# What to produce:
Show all lines from the data that include the word "axis".

(Stored data)
————————

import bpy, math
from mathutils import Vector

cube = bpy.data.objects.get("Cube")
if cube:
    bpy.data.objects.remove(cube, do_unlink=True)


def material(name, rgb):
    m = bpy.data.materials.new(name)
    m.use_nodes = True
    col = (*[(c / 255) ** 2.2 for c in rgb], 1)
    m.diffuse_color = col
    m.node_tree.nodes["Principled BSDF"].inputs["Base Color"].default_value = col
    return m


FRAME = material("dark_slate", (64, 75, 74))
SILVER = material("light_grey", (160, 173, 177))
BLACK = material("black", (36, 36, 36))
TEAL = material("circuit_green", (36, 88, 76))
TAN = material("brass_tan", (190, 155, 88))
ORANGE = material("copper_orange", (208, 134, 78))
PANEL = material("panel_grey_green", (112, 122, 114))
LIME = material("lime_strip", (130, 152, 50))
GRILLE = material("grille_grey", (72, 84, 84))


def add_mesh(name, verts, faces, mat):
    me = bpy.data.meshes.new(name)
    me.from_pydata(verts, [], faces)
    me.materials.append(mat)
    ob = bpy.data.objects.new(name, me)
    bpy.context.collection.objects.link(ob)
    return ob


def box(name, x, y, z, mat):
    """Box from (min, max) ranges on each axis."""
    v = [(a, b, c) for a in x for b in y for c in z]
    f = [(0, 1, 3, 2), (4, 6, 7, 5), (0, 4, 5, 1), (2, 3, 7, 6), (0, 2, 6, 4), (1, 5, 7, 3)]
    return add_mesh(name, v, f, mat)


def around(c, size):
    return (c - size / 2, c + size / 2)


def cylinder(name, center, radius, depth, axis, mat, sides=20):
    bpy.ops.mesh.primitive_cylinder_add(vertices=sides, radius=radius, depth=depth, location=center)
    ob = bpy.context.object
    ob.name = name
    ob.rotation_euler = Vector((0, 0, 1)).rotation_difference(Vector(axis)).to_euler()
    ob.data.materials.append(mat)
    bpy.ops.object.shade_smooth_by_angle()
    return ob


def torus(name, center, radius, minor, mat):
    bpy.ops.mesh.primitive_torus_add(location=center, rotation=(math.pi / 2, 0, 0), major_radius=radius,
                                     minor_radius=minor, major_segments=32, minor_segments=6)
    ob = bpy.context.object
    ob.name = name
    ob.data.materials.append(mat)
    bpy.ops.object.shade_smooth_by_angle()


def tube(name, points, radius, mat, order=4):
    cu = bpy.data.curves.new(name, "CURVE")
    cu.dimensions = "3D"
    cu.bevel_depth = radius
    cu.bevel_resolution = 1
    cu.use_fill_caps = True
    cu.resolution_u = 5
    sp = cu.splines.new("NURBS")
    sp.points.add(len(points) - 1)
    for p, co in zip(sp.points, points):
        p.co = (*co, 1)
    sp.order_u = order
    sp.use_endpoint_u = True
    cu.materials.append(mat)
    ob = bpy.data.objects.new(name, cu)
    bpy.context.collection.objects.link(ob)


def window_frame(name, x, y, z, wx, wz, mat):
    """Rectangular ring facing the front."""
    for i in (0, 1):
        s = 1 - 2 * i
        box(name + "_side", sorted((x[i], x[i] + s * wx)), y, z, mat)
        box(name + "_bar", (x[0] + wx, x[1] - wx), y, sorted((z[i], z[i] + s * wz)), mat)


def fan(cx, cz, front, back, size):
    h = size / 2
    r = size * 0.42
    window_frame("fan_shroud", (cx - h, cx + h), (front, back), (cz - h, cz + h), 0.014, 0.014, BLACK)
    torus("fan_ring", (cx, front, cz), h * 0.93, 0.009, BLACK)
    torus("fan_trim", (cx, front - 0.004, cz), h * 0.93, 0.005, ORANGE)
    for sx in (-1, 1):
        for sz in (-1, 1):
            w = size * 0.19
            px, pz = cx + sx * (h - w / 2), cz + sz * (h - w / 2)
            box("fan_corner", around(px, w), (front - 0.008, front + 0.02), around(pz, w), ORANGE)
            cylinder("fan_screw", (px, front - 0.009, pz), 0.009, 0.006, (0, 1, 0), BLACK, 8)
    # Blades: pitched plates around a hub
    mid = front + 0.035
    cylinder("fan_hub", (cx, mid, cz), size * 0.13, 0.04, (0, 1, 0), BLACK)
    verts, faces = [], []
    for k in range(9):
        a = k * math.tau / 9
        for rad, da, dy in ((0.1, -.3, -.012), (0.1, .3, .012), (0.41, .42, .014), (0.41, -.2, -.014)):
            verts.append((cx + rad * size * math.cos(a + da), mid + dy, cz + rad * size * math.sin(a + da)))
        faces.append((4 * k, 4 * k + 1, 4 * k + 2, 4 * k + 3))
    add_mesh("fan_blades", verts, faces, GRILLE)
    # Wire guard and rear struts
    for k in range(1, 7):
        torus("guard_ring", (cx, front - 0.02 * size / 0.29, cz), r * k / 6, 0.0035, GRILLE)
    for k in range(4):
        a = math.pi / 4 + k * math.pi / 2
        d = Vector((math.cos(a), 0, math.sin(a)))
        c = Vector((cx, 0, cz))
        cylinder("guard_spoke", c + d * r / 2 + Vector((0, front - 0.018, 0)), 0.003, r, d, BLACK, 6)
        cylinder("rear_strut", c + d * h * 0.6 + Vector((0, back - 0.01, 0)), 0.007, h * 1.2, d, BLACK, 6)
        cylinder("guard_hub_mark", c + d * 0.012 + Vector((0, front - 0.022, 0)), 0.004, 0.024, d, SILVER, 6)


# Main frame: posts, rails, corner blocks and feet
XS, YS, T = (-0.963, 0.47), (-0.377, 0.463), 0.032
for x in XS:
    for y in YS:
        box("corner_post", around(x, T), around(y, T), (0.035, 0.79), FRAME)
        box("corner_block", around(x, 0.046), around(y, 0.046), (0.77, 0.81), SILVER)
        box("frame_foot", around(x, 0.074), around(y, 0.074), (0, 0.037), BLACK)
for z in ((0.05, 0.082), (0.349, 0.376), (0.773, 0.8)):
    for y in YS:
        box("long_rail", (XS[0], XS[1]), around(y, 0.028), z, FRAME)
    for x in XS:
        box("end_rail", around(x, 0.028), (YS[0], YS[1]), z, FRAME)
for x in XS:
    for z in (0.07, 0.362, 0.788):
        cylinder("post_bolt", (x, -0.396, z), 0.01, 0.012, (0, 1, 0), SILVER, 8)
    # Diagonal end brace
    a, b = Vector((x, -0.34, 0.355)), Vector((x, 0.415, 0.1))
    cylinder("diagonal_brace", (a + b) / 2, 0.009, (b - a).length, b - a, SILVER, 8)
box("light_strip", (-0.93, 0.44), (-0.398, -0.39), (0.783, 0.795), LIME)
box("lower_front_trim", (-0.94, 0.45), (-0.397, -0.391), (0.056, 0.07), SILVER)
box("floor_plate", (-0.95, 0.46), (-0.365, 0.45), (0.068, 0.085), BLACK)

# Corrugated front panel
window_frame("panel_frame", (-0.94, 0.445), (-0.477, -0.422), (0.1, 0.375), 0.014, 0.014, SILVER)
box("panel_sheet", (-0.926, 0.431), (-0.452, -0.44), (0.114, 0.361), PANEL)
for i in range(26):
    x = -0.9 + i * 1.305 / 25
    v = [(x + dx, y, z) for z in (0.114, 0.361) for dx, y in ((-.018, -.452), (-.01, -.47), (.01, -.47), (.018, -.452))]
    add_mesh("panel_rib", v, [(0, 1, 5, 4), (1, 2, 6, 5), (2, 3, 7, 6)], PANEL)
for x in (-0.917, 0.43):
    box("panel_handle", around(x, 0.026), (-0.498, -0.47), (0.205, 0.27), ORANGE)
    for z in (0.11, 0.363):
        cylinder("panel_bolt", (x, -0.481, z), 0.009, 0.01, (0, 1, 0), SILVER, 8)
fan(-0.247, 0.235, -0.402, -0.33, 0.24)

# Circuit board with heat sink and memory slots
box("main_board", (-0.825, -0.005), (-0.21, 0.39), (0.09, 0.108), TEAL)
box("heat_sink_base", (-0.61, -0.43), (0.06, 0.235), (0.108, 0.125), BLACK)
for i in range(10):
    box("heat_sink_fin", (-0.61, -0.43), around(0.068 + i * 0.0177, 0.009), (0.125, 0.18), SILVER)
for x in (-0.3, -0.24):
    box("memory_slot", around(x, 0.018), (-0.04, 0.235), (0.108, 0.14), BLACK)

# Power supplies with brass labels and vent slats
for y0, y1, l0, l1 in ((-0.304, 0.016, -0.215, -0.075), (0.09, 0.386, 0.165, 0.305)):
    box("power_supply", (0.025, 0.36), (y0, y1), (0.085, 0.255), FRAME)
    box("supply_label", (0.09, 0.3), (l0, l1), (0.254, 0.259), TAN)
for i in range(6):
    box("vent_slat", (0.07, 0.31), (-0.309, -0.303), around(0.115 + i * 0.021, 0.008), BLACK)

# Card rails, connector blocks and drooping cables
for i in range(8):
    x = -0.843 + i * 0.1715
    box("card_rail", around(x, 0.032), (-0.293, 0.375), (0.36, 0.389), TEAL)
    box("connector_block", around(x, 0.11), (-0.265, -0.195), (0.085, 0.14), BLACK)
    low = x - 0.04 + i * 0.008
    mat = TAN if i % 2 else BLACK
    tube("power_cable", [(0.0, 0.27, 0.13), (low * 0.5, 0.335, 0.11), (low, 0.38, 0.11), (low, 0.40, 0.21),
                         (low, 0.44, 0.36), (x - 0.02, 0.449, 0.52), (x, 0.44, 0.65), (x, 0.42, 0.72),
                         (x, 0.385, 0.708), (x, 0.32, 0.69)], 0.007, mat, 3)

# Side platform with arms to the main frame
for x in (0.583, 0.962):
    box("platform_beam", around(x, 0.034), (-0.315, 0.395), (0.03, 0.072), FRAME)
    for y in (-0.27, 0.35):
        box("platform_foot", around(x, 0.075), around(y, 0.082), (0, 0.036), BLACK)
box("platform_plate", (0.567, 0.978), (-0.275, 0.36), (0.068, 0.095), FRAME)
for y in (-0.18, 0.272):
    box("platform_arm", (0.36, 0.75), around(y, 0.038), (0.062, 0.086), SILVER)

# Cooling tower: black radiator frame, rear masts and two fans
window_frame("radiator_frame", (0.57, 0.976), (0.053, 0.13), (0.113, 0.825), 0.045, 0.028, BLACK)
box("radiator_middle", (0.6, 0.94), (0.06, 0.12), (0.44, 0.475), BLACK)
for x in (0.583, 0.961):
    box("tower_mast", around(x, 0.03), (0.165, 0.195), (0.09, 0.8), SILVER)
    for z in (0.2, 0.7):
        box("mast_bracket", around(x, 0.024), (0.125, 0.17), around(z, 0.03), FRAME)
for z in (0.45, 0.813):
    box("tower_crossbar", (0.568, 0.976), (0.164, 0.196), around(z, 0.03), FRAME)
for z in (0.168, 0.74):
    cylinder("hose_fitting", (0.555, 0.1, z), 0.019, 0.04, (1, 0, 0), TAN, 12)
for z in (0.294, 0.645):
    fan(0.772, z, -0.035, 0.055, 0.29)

————————

# Reply:
    """Box from (min, max) ranges on each axis."""
def cylinder(name, center, radius, depth, axis, mat, sides=20):
    ob.rotation_euler = Vector((0, 0, 1)).rotation_difference(Vector(axis)).to_euler()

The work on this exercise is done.